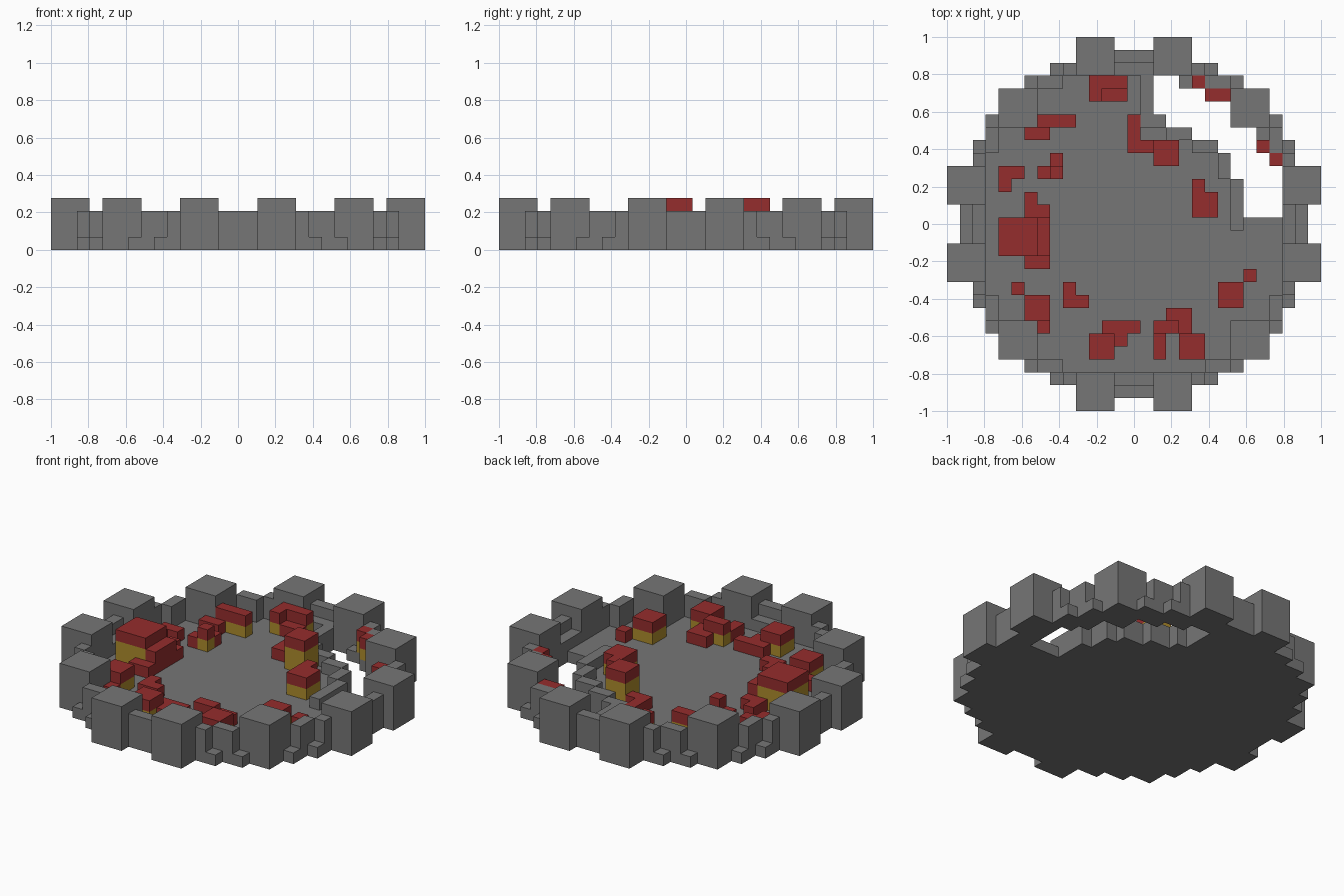
import bpy, bmesh

if "Cube" in bpy.data.objects:
    bpy.data.objects.remove(bpy.data.objects["Cube"], do_unlink=True)

N = 29          # blocks along each side
U = 2 / N       # size of one block


def material(name, rgb):
    m = bpy.data.materials.new(name)
    m.use_nodes = True
    m.diffuse_color = (*rgb, 1)
    m.node_tree.nodes["Principled BSDF"].inputs["Base Color"].default_value = (*rgb, 1)
    return m


STONE = material("grey stone", (0.18, 0.18, 0.18))
ROOF = material("dark red roof", (0.3, 0.026, 0.026))
WALL = material("ochre wall", (0.42, 0.26, 0.025))


def cells(*rects):
    """Block cells covered by rectangles: left, back, right, front."""
    return {(c, r) for a, b, d, e in rects for c in range(a, d) for r in range(b, e)}


def mirrored(*rects):
    """Repeat cells over both axes and the diagonal."""
    out = set()
    for c, r in cells(*rects):
        for p, q in ((c, r), (r, c)):
            out |= {(p, q), (N - 1 - p, q), (p, N - 1 - q), (N - 1 - p, N - 1 - q)}
    return out


def slab(name, area, low, high, mat):
    """Merge the cells into one outline and raise it between two levels."""
    bm = bmesh.new()
    for c, r in sorted(area):
        corners = ((c, r + 1), (c + 1, r + 1), (c + 1, r), (c, r))
        bm.faces.new([bm.verts.new((x * U - 1, 1 - y * U, low * U)) for x, y in corners])
    bmesh.ops.remove_doubles(bm, verts=bm.verts, dist=U / 10)
    raised = bmesh.ops.extrude_face_region(bm, geom=list(bm.faces), use_keep_orig=True)["geom"]
    top = [v for v in raised if isinstance(v, bmesh.types.BMVert)]
    bmesh.ops.translate(bm, verts=top, vec=(0, 0, (high - low) * U))
    bmesh.ops.recalc_face_normals(bm, faces=bm.faces)
    mesh = bpy.data.meshes.new(name)
    bm.to_mesh(mesh)
    bm.free()
    mesh.materials.append(mat)
    bpy.context.collection.objects.link(bpy.data.objects.new(name, mesh))


# Round floor with a broken gap
towers = mirrored((10, 0, 13, 3), (4, 4, 7, 7))
disc = towers | mirrored((13, 1, 16, 15), (8, 2, 15, 15), (6, 3, 15, 15), (4, 4, 15, 15))
gap = cells((16, 3, 18, 4), (16, 4, 20, 5), (16, 5, 22, 6), (17, 6, 22, 7), (19, 7, 24, 8),
            (21, 8, 24, 9), (22, 9, 25, 10), (22, 10, 26, 11), (23, 11, 26, 14))
slab("floor", disc - gap, 0, 1, STONE)

# Ring of towers and walls
slab("towers", towers, 1, 4, STONE)
slab("outer_wall", mirrored((13, 1, 16, 2), (9, 2, 10, 3), (7, 3, 9, 4)), 1, 3, STONE)
slab("wall_walk", mirrored((13, 2, 16, 3)), 1, 2, STONE)

# Raised edge along the gap
slab("gap_rim", cells((15, 3, 16, 7), (16, 6, 17, 7), (17, 7, 19, 8), (19, 8, 21, 9),
                      (21, 9, 22, 11), (22, 11, 23, 15)), 1, 2, STONE)

# Houses: outlines, roof top level
houses = {
    "great_house": (4, [(4, 14, 7, 17)]),
    "tall_house": (4, [(16, 8, 18, 10)]),
    "back_house": (3, [(11, 3, 14, 4), (11, 4, 12, 5)]),
    "back_right_house": (3, [(7, 6, 10, 7)]),
    "inner_house": (3, [(8, 10, 9, 11)]),
    "left_house": (3, [(19, 11, 20, 14), (20, 12, 21, 14)]),
    "front_right_house": (3, [(6, 20, 8, 22)]),
    "front_house": (3, [(11, 23, 13, 25)]),
    "front_left_house": (3, [(16, 22, 18, 23), (18, 23, 20, 25)]),
    "corner_house": (3, [(21, 19, 23, 21)]),
    "gap_house": (3, [(19, 3, 20, 4), (20, 4, 22, 5), (24, 8, 25, 9), (25, 9, 26, 10)]),
}
for name, (top, rects) in houses.items():
    slab(name + "_walls", cells(*rects), 1, top - 1, WALL)
    slab(name + "_roof", cells(*rects), top - 1, top, ROOF)

# Low red roofs resting on the floor
slab("low_roofs", cells(
    (12, 4, 14, 5), (6, 7, 8, 8), (14, 6, 15, 9), (15, 8, 16, 9), (8, 9, 9, 10),
    (7, 10, 8, 11), (4, 10, 6, 11), (4, 11, 5, 12), (6, 12, 7, 14), (7, 13, 8, 18),
    (6, 17, 7, 18), (5, 19, 6, 20), (7, 22, 8, 23), (9, 19, 10, 21), (10, 20, 11, 21),
    (12, 22, 15, 23), (13, 23, 14, 24), (17, 21, 19, 22), (18, 22, 19, 23),
    (16, 23, 17, 25), (23, 18, 24, 19)), 1, 2, ROOF)
slab("roof_step", cells((7, 14, 8, 17)), 2, 3, ROOF)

----

What the task requires:
Return the entries verbatim without images.

Result of the task:
import bpy, bmesh

if "Cube" in bpy.data.objects:
    bpy.data.objects.remove(bpy.data.objects["Cube"], do_unlink=True)

N = 29          # blocks along each side
U = 2 / N       # size of one block


def material(name, rgb):
    m = bpy.data.materials.new(name)
    m.use_nodes = True
    m.diffuse_color = (*rgb, 1)
    m.node_tree.nodes["Principled BSDF"].inputs["Base Color"].default_value = (*rgb, 1)
    return m


STONE = material("grey stone", (0.18, 0.18, 0.18))
ROOF = material("dark red roof", (0.3, 0.026, 0.026))
WALL = material("ochre wall", (0.42, 0.26, 0.025))


def cells(*rects):
    """Block cells covered by rectangles: left, back, right, front."""
    return {(c, r) for a, b, d, e in rects for c in range(a, d) for r in range(b, e)}


def mirrored(*rects):
    """Repeat cells over both axes and the diagonal."""
    out = set()
    for c, r in cells(*rects):
        for p, q in ((c, r), (r, c)):
            out |= {(p, q), (N - 1 - p, q), (p, N - 1 - q), (N - 1 - p, N - 1 - q)}
    return out


def slab(name, area, low, high, mat):
    """Merge the cells into one outline and raise it between two levels."""
    bm = bmesh.new()
    for c, r in sorted(area):
        corners = ((c, r + 1), (c + 1, r + 1), (c + 1, r), (c, r))
        bm.faces.new([bm.verts.new((x * U - 1, 1 - y * U, low * U)) for x, y in corners])
    bmesh.ops.remove_doubles(bm, verts=bm.verts, dist=U / 10)
    raised = bmesh.ops.extrude_face_region(bm, geom=list(bm.faces), use_keep_orig=True)["geom"]
    top = [v for v in raised if isinstance(v, bmesh.types.BMVert)]
    bmesh.ops.translate(bm, verts=top, vec=(0, 0, (high - low) * U))
    bmesh.ops.recalc_face_normals(bm, faces=bm.faces)
    mesh = bpy.data.meshes.new(name)
    bm.to_mesh(mesh)
    bm.free()
    mesh.materials.append(mat)
    bpy.context.collection.objects.link(bpy.data.objects.new(name, mesh))


# Round floor with a broken gap
towers = mirrored((10, 0, 13, 3), (4, 4, 7, 7))
disc = towers | mirrored((13, 1, 16, 15), (8, 2, 15, 15), (6, 3, 15, 15), (4, 4, 15, 15))
gap = cells((16, 3, 18, 4), (16, 4, 20, 5), (16, 5, 22, 6), (17, 6, 22, 7), (19, 7, 24, 8),
            (21, 8, 24, 9), (22, 9, 25, 10), (22, 10, 26, 11), (23, 11, 26, 14))
slab("floor", disc - gap, 0, 1, STONE)

# Ring of towers and walls
slab("towers", towers, 1, 4, STONE)
slab("outer_wall", mirrored((13, 1, 16, 2), (9, 2, 10, 3), (7, 3, 9, 4)), 1, 3, STONE)
slab("wall_walk", mirrored((13, 2, 16, 3)), 1, 2, STONE)

# Raised edge along the gap
slab("gap_rim", cells((15, 3, 16, 7), (16, 6, 17, 7), (17, 7, 19, 8), (19, 8, 21, 9),
                      (21, 9, 22, 11), (22, 11, 23, 15)), 1, 2, STONE)

# Houses: outlines, roof top level
houses = {
    "great_house": (4, [(4, 14, 7, 17)]),
    "tall_house": (4, [(16, 8, 18, 10)]),
    "back_house": (3, [(11, 3, 14, 4), (11, 4, 12, 5)]),
    "back_right_house": (3, [(7, 6, 10, 7)]),
    "inner_house": (3, [(8, 10, 9, 11)]),
    "left_house": (3, [(19, 11, 20, 14), (20, 12, 21, 14)]),
    "front_right_house": (3, [(6, 20, 8, 22)]),
    "front_house": (3, [(11, 23, 13, 25)]),
    "front_left_house": (3, [(16, 22, 18, 23), (18, 23, 20, 25)]),
    "corner_house": (3, [(21, 19, 23, 21)]),
    "gap_house": (3, [(19, 3, 20, 4), (20, 4, 22, 5), (24, 8, 25, 9), (25, 9, 26, 10)]),
}
for name, (top, rects) in houses.items():
    slab(name + "_walls", cells(*rects), 1, top - 1, WALL)
    slab(name + "_roof", cells(*rects), top - 1, top, ROOF)

# Low red roofs resting on the floor
slab("low_roofs", cells(
    (12, 4, 14, 5), (6, 7, 8, 8), (14, 6, 15, 9), (15, 8, 16, 9), (8, 9, 9, 10),
    (7, 10, 8, 11), (4, 10, 6, 11), (4, 11, 5, 12), (6, 12, 7, 14), (7, 13, 8, 18),
    (6, 17, 7, 18), (5, 19, 6, 20), (7, 22, 8, 23), (9, 19, 10, 21), (10, 20, 11, 21),
    (12, 22, 15, 23), (13, 23, 14, 24), (17, 21, 19, 22), (18, 22, 19, 23),
    (16, 23, 17, 25), (23, 18, 24, 19)), 1, 2, ROOF)
slab("roof_step", cells((7, 14, 8, 17)), 2, 3, ROOF)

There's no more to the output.